- [Directions for this task] Write out each line of the entries below that holds the word "helper".

- [Data supplied]
--- START ---

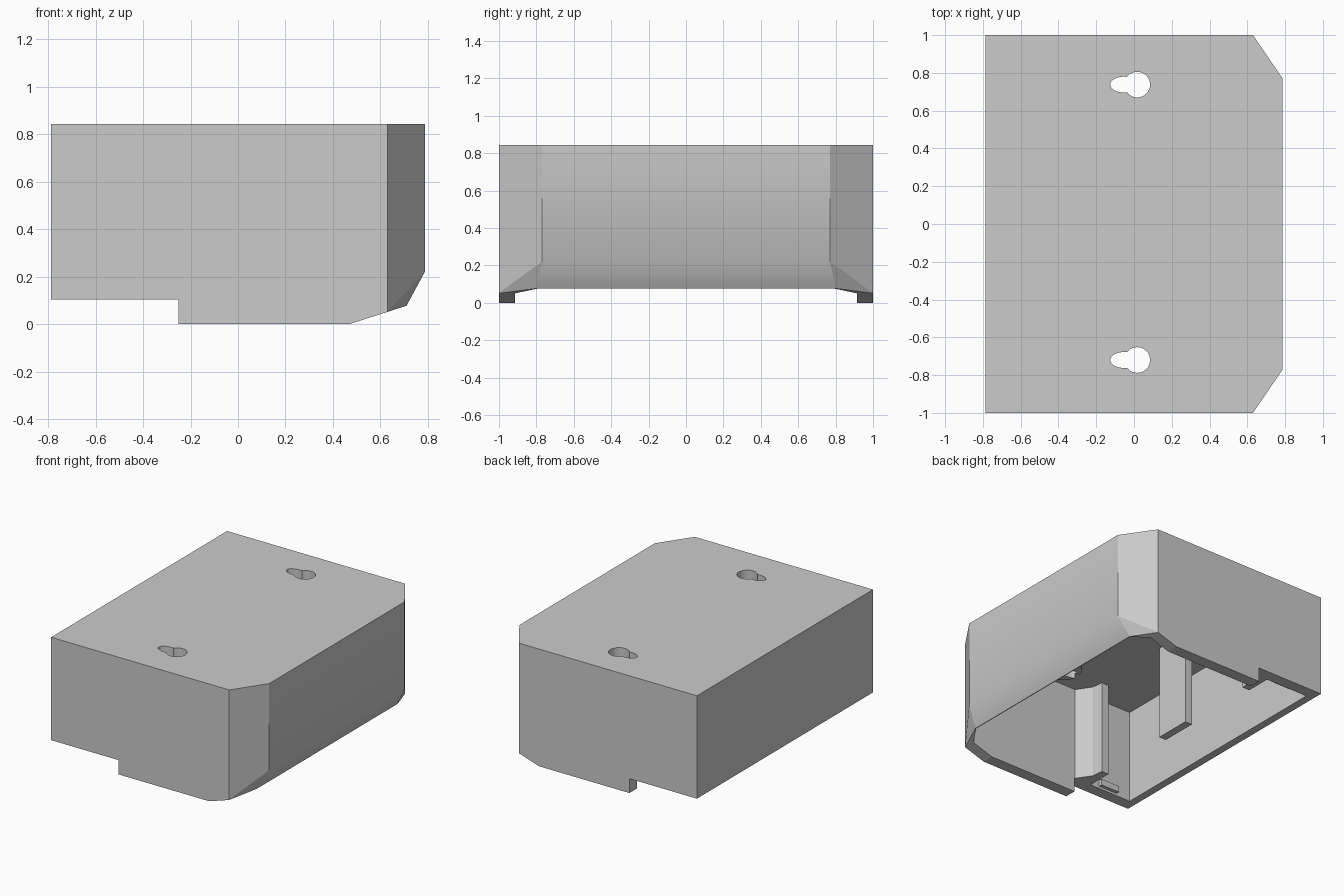
import bpy, bmesh
from mathutils import Vector

if "Cube" in bpy.data.objects:
    bpy.data.objects.remove(bpy.data.objects["Cube"])

grey = bpy.data.materials.new("plain grey")
grey.use_nodes = True
grey.diffuse_color = (0.6, 0.6, 0.6, 1)
grey.node_tree.nodes["Principled BSDF"].inputs["Base Color"].default_value = (0.6, 0.6, 0.6, 1)

TOP, CEILING, STEP = 0.843, 0.785, 0.103


def prism_mesh(points, z0, z1):
    bm = bmesh.new()
    low = [bm.verts.new((x, y, z0)) for x, y in points]
    high = [bm.verts.new((x, y, z1)) for x, y in points]
    bm.faces.new(low)
    bm.faces.new(high)
    for i in range(len(points)):
        bm.faces.new((low[i - 1], low[i], high[i], high[i - 1]))
    bmesh.ops.recalc_face_normals(bm, faces=bm.faces)
    return bm


def finish(bm, name, helper=False):
    mesh = bpy.data.meshes.new(name)
    bm.to_mesh(mesh)
    bm.free()
    mesh.materials.append(grey)
    ob = bpy.data.objects.new(name, mesh)
    bpy.context.collection.objects.link(ob)
    if helper:
        ob.hide_render = True
        ob.hide_viewport = True
    return ob


def box(name, x0, x1, y0, y1, z0, z1, helper=False):
    pts = [(x0, y0), (x1, y0), (x1, y1), (x0, y1)]
    return finish(prism_mesh(pts, z0, z1), name, helper)


def disc(name, x, y, rx, ry, z0, z1, helper=False):
    bm = bmesh.new()
    bmesh.ops.create_cone(bm, cap_ends=True, segments=32, radius1=1, radius2=1, depth=1)
    bmesh.ops.scale(bm, verts=bm.verts, vec=(rx, ry, z1 - z0))
    bmesh.ops.translate(bm, verts=bm.verts, vec=(x, y, (z0 + z1) / 2))
    return finish(bm, name, helper)


def cut(ob, cutter):
    mod = ob.modifiers.new(cutter.name, "BOOLEAN")
    mod.operation, mod.solver, mod.object = "DIFFERENCE", "EXACT", cutter


def slice_off(bm, a, b, c):
    # remove everything on the outer (lower) side of the plane a-b-c
    a, b, c = Vector(a), Vector(b), Vector(c)
    normal = (b - a).cross(c - a).normalized()
    if normal.z > 0:
        normal = -normal
    geom = bm.verts[:] + bm.edges[:] + bm.faces[:]
    res = bmesh.ops.bisect_plane(bm, geom=geom, dist=1e-5, plane_co=a, plane_no=normal, clear_outer=True)
    edges = [e for e in res["geom_cut"] if isinstance(e, bmesh.types.BMEdge)]
    bmesh.ops.edgeloop_fill(bm, edges=edges)
    bmesh.ops.recalc_face_normals(bm, faces=bm.faces)


def footprint(back, front, side, cx, cy):
    return [(back, -side), (cx, -side), (front, -cy), (front, cy), (cx, side), (back, side)]


# Outer shell with bevelled lower front edge
bm = prism_mesh(footprint(-0.787, 0.787, 1.0, 0.63, 0.77), 0, TOP)
slice_off(bm, (0.47, 0, 0), (0.71, 0, 0.077), (0.47, 1, 0))
slice_off(bm, (0.71, 0, 0.077), (0.787, 0, 0.22), (0.71, 1, 0.077))
for s in (-1, 1):
    slice_off(bm, (0.787, s * 0.77, 0.22), (0.63, s, 0.053), (0.71, s * 0.8, 0.077))
# Only the long bevel edge is shaded softly
for f in bm.faces:
    f.smooth = True
for e in bm.edges:
    e.smooth = all(v.co.x > 0.78 and v.co.z < 0.25 for v in e.verts)
shell = finish(bm, "housing_shell")

# Hollow interior and raised rear rim
cavity = finish(prism_mesh(footprint(-0.73, 0.706, 0.915, 0.628, 0.795), -0.2, CEILING),
                "cavity_cutter", True)
cut(shell, cavity)
cut(shell, box("rear_step_cutter", -1, -0.25, -1.2, 1.2, -0.2, STEP, True))

# Keyhole mounting slots with a boss beneath each
for side, y in (("right", -0.72), ("left", 0.738)):
    boss = disc(side + "_keyhole_boss", 0.017, y, 0.13, 0.13, 0.745, CEILING + 0.01)
    hole = disc(side + "_keyhole_cutter", 0.017, y, 0.068, 0.068, 0.6, 1, True)
    slot = disc(side + "_slot_cutter", -0.053, y, 0.073, 0.042, 0.6, 1, True)
    for part in (shell, boss):
        cut(part, hole)
        cut(part, slot)

# Inner ribs hanging from the ceiling
box("middle_rib", -0.39, -0.333, -0.135, 0.135, STEP, CEILING + 0.01)
for side, s in (("right", -1), ("left", 1)):
    # Side rib with a corner gusset against the wall
    outline = [(-0.39, 0.93), (-0.39, 0.73), (-0.333, 0.73), (-0.325, 0.81), (-0.255, 0.915), (-0.255, 0.93)]
    finish(prism_mesh([(x, s * y) for x, y in outline], STEP, CEILING + 0.01), side + "_rib")
    # Small retaining tab on the inner side wall
    y0, y1 = sorted((s * 0.89, s * 0.93))
    box(side + "_tab", -0.615, -0.465, y0, y1, 0.12, 0.165)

--- END ---

- [Written answer]
def finish(bm, name, helper=False):
    if helper:
def box(name, x0, x1, y0, y1, z0, z1, helper=False):
    return finish(prism_mesh(pts, z0, z1), name, helper)
def disc(name, x, y, rx, ry, z0, z1, helper=False):
    return finish(bm, name, helper)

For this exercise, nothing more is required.